Things are going well for Jay and it seems like he is finally getting everything that he wants — good friends, potential boyfriends, and real teen gay experiences. But life is getting much more complicated than that. First, an event Lu wants him to attend with her is on the same night as Jay’s school homecoming dance, so now he is forced to decide between his old best friend and his new ones. Not to mention that things with Lu are super complicated, between the distance, her boyfriend that makes Jay feel like a third wheel, and major financial problems she is having a home. On top of that, while Jay’s falling for Victor, he can’t help the sexual attraction he has to Tony, and he is trying to divide his time and attention between the two guys. And Max has his own drama that Jay ends up involved with as well. Before Jay knows it, what was looking like a promising year and the start of a lot of great relationships is all beginning to fall apart. Now Jay has to look at himself and figure out whether he’s making the right choices, or whether he’s so focused on his own agenda that he’s not taking the time to really consider the people in his life. If Jay can’t do some self reflection and figure out how to properly apologize to those he wronged, he might lose his boyfriend and his friends as well.
Jay’s Gay Agenda is a cute and fun young adult romance featuring a main character that’s really learning to find himself. Jay is our POV character and this is really his journey as he breaks free of his small town and suddenly everything he wants is right there at his fingertips. But he is also 17 going on 18 and doesn’t really know how to handle it all well, and he definitely makes mistakes. Author Jason June does a great job really setting Jay up and giving us a chance to understand his perspective as a lonely student and the only out LGBTQ kid that he knows. He’s watching all of his friends have experiences that he longs to also have, but with nobody out there to date, he’s feels like he’s being left behind. So even when Jay makes bad choices, and he does make bad choices, I could understand the position he was coming from and I think June really frames him well.
Jay ends up in two relationships, one a purely sexual one with Tony that gives him a chance to have those sexual experiences that he’s been longing for, and the other with Albert, a sweet student at his school. It is clear that Albert is the one with whom Jay has a romantic connection, but Jay is also still figuring himself out and learning about dating and relationships and is eager to experience the sexual side of things as well. On top of that, Jay is trying to maneuver through things with Lu, and balance being there for her with things happening in his own life in Seattle. Jay doesn’t always handle things well; in fact, he handles a lot of things badly, as do most of the other teens in the story (except Albert, who is adorable and pretty much perfect). I’ll admit, at times the teen behavior made me a bit nuts because they make bad decisions and give bad advice and just generally stumble around. But I also had to remember that they are teenagers and teenagers sometimes do stupid things and part of this story is watching Jay realize his mistakes and make up for them. So there is a nice growth arc for Jay here and I think it works well.
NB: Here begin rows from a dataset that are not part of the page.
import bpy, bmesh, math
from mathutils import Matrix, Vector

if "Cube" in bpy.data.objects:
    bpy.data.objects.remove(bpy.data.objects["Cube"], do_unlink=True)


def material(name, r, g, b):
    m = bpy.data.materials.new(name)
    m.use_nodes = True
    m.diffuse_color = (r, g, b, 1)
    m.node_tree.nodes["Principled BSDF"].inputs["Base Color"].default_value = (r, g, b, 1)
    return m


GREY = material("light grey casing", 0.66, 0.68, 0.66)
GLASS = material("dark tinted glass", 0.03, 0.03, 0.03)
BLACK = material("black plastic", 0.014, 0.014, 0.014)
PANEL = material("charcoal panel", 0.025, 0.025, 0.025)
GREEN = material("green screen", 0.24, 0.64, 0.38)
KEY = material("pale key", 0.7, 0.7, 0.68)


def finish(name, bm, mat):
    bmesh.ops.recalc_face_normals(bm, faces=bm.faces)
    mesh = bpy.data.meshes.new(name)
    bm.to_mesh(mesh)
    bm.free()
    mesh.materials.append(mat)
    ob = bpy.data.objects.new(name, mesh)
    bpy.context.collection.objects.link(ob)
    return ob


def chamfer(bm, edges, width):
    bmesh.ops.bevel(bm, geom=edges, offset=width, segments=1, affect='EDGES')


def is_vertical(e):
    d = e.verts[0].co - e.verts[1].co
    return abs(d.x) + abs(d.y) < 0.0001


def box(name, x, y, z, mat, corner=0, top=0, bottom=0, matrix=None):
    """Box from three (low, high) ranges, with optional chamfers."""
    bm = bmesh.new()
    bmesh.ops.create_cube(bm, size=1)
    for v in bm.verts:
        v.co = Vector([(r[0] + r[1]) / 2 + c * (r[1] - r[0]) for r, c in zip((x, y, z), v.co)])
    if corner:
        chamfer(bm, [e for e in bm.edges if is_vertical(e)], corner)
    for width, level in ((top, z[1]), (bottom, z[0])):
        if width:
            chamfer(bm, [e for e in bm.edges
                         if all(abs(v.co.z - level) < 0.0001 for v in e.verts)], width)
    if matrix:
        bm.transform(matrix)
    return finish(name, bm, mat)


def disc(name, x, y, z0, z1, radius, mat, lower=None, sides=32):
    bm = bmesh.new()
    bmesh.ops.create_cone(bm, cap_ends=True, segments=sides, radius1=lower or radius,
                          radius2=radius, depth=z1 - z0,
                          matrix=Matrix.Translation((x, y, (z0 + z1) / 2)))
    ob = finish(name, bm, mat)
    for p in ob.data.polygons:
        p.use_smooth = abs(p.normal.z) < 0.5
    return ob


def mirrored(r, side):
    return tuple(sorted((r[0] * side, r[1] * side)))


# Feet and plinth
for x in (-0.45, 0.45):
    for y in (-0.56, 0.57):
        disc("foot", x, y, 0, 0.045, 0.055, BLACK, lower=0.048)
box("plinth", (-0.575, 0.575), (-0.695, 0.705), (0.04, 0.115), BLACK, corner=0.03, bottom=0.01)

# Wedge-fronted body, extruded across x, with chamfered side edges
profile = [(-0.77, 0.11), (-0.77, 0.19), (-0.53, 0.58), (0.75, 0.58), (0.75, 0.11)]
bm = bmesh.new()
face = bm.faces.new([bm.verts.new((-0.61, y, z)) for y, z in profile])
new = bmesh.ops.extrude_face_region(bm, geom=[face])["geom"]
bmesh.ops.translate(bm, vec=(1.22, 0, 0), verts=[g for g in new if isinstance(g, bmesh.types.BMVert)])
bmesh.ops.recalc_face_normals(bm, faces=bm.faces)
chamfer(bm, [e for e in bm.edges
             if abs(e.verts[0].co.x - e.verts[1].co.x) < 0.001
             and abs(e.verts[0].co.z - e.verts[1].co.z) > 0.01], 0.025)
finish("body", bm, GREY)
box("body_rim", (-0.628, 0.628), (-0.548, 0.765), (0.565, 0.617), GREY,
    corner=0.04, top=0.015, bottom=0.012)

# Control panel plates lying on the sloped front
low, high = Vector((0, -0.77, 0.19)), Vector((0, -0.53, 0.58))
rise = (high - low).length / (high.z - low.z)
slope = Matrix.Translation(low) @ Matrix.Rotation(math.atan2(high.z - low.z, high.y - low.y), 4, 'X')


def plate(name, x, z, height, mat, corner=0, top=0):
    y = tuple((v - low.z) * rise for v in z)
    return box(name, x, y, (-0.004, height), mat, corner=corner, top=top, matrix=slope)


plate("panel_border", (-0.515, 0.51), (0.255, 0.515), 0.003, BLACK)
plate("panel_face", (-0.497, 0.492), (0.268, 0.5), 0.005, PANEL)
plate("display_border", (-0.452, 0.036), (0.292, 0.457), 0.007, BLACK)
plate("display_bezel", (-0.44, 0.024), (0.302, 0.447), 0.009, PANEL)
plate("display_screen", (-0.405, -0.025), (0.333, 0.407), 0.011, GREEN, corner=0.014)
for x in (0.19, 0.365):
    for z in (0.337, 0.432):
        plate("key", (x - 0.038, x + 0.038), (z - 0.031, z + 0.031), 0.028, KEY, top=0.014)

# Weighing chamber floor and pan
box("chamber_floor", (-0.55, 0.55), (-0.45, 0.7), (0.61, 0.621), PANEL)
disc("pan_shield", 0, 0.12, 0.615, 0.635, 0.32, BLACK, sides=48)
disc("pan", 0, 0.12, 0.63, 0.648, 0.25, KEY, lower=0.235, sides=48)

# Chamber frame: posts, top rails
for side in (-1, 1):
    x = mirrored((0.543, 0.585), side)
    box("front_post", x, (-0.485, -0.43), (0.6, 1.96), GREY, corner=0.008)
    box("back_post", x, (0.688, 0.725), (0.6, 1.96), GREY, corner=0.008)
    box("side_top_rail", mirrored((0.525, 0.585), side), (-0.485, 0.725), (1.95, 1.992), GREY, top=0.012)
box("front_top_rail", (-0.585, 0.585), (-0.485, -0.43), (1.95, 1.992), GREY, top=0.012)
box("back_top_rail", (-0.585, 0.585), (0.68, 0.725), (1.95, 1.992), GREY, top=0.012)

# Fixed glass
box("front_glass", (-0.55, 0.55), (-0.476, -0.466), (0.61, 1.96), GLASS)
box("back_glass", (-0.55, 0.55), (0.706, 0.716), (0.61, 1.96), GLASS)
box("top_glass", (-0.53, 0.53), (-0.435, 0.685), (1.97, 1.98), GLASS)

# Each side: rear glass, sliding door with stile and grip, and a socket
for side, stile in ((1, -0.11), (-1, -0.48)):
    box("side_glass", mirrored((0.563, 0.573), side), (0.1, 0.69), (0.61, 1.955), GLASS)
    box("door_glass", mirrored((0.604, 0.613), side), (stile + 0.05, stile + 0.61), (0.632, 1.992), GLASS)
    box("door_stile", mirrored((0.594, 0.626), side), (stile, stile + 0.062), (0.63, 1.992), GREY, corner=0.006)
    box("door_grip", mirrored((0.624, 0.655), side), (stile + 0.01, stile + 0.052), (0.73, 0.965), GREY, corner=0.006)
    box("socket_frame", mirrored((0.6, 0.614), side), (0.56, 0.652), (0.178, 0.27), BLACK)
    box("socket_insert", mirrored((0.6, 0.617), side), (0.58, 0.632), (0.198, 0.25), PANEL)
Jay is an interesting character and he gives this story a very specific tone in his narration. Jay is a list maker and, in addition to his Gay Agenda, he is constantly making lists of everything from what he would like to do with Albert, to why going to homecoming is a better choice than the dance with Lu (ie “Homecoming is the Lead Ho Because…”). He is also super into statistics, so he comments on the probability of things happening quite a lot throughout the book, like the odds that out of a school his size, he’d be the only out gay kid. I found the set up fun and enjoyed Jay’s voice (even when I was exasperated with him), but I did find the lists got a bit much after a while. Jay repeats his full Gay Agenda many times throughout the book, adding and updating and crossing things off, and I feel like I was reading the same thing over and over, trying to find the subtle changes he had made each time. I think it was super cute, but also maybe too much of a good thing.
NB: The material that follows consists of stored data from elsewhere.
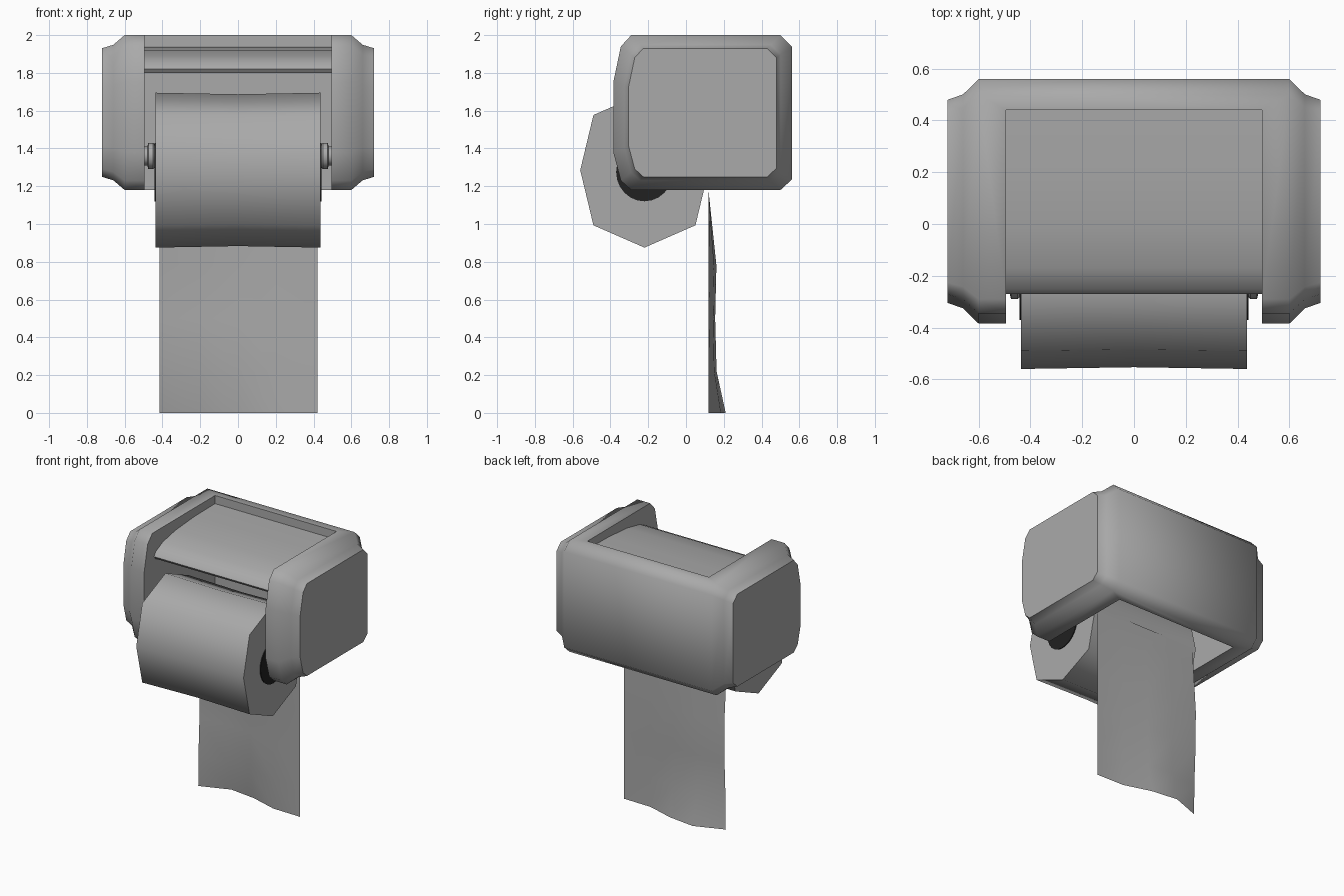
import bpy, bmesh, math

if "Cube" in bpy.data.objects:
    bpy.data.objects.remove(bpy.data.objects["Cube"])


def material(name, rgb):
    m = bpy.data.materials.new(name)
    m.diffuse_color = (*rgb, 1)
    m.use_nodes = True
    m.node_tree.nodes["Principled BSDF"].inputs["Base Color"].default_value = m.diffuse_color
    return m


GREY = material("plain grey", (0.4, 0.4, 0.4))
DARK = material("dark core", (0.015, 0.015, 0.015))


def loft(name, rings, mat, angle=50, caps=True):
    """Skin closed rings of (x, y, z) points."""
    bm = bmesh.new()
    rows = [[bm.verts.new(p) for p in r] for r in rings]
    n = len(rows[0])
    for a, b in zip(rows, rows[1:]):
        for i in range(n):
            j = (i + 1) % n
            bm.faces.new((a[i], a[j], b[j], b[i]))
    if caps:
        bm.faces.new(rows[0])
        bm.faces.new(rows[-1])
    bmesh.ops.recalc_face_normals(bm, faces=bm.faces)
    return finish(name, bm, mat, angle)


def finish(name, bm, mat, angle):
    me = bpy.data.meshes.new(name)
    bm.to_mesh(me)
    bm.free()
    me.materials.append(mat)
    ob = bpy.data.objects.new(name, me)
    bpy.context.collection.objects.link(ob)
    shade(ob, angle)
    return ob


def shade(ob, angle):
    bpy.ops.object.select_all(action='DESELECT')
    ob.select_set(True)
    bpy.context.view_layer.objects.active = ob
    bpy.ops.object.shade_smooth_by_angle(angle=math.radians(angle))


def circle(x, cy, cz, ry, rz, n):
    return [(x, cy + ry * math.cos(2 * math.pi * i / n),
             cz + rz * math.sin(2 * math.pi * i / n)) for i in range(n)]


# holder: side profile lofted across x, shrinking at the outer panels
side = [(.50, 2.0), (.56, 1.94), (.56, 1.235), (.50, 1.18), (-.29, 1.18),
        (-.345, 1.23), (-.385, 1.38), (-.385, 1.75), (-.345, 1.94), (-.29, 2.0)]
CY, CZ = .0875, 1.59
stations = [(-.72, .83), (-.66, .875), (-.60, 1), (.60, 1), (.66, .875), (.72, .83)]
holder = loft("holder", [[(x, CY + (y - CY) * s, CZ + (z - CZ) * s) for y, z in side]
                         for x, s in stations], GREY)

# open bay between the arms
bay = [(-1, 1), (.44, 1), (.44, 2.2), (-1, 2.2)]
cutter = loft("bay_cutter", [[(x, y, z) for y, z in bay] for x in (-.495, .495)], GREY)
cutter.hide_render = True
mod = holder.modifiers.new("bay", 'BOOLEAN')
mod.operation, mod.solver, mod.object = 'DIFFERENCE', 'EXACT', cutter
bpy.context.view_layer.objects.active = holder
bpy.ops.object.modifier_apply(modifier="bay")
bpy.data.objects.remove(cutter)
shade(holder, 50)

# curved lid that drops to a lip at the front
lid = [(.445, 1.94), (.2, 1.937), (-.02, 1.92), (-.17, 1.89), (-.25, 1.85), (-.27, 1.82),
       (-.255, 1.80), (-.235, 1.82), (-.16, 1.86), (-.02, 1.89), (.2, 1.907), (.445, 1.91)]
loft("lid", [[(x, y, z) for y, z in lid] for x in (-.497, .497)], GREY)

# eight-sided paper roll, slightly pinched in the middle
RY, RZ = -.22, 1.285
roll = [(.34, 0), (.27, .292), (0, .41), (-.27, .292),
        (-.34, 0), (-.27, -.292), (0, -.41), (.27, -.292)]
loft("paper_roll", [[(x, RY + y * s, RZ + z * s) for y, z in roll]
                    for x, s in ((-.437, 1), (0, .98), (.437, 1))], GREY, 60)

# dark core openings on both roll ends, and spindle pins reaching the arms
for sgn, label in ((-1, "left"), (1, "right")):
    loft(label + "_core", [circle(sgn * x, RY, RZ - .01, .15, .155, 24)
                           for x in (.434, .443)], DARK)
    loft(label + "_pin", [circle(sgn * x, RY, 1.36, r, r, 12)
                          for x, r in ((.43, .05), (.45, .07), (.475, .07),
                                       (.48, .05), (.50, .05))], GREY, 40)

# hanging sheet, rippling more towards its lower end
bm = bmesh.new()
xs = [-.415, -.2, 0, .2, .42]
ripple = [.01, .09, .065, .005, 0]
levels = [(1.285, 0, 0), (1.17, 0, 0), (.78, .25, .025), (.5, .2, .022),
          (.22, .4, .008), (0, 1, 0)]
grid = [[bm.verts.new((x, .12 + r * amp + edge * (.42 - x) / .835, z))
         for x, r in zip(xs, ripple)] for z, amp, edge in levels]
for a, b in zip(grid, grid[1:]):
    for i in range(len(xs) - 1):
        bm.faces.new((a[i], b[i], b[i + 1], a[i + 1]))
bmesh.ops.recalc_face_normals(bm, faces=bm.faces)
finish("hanging_sheet", bm, GREY, 60)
In the end, I found this one fun and charming. These teens make some mistakes, but they also learn from them and the growth makes up for the bad decisions. Victor and Jay are sweet together and things come together nicely in the end.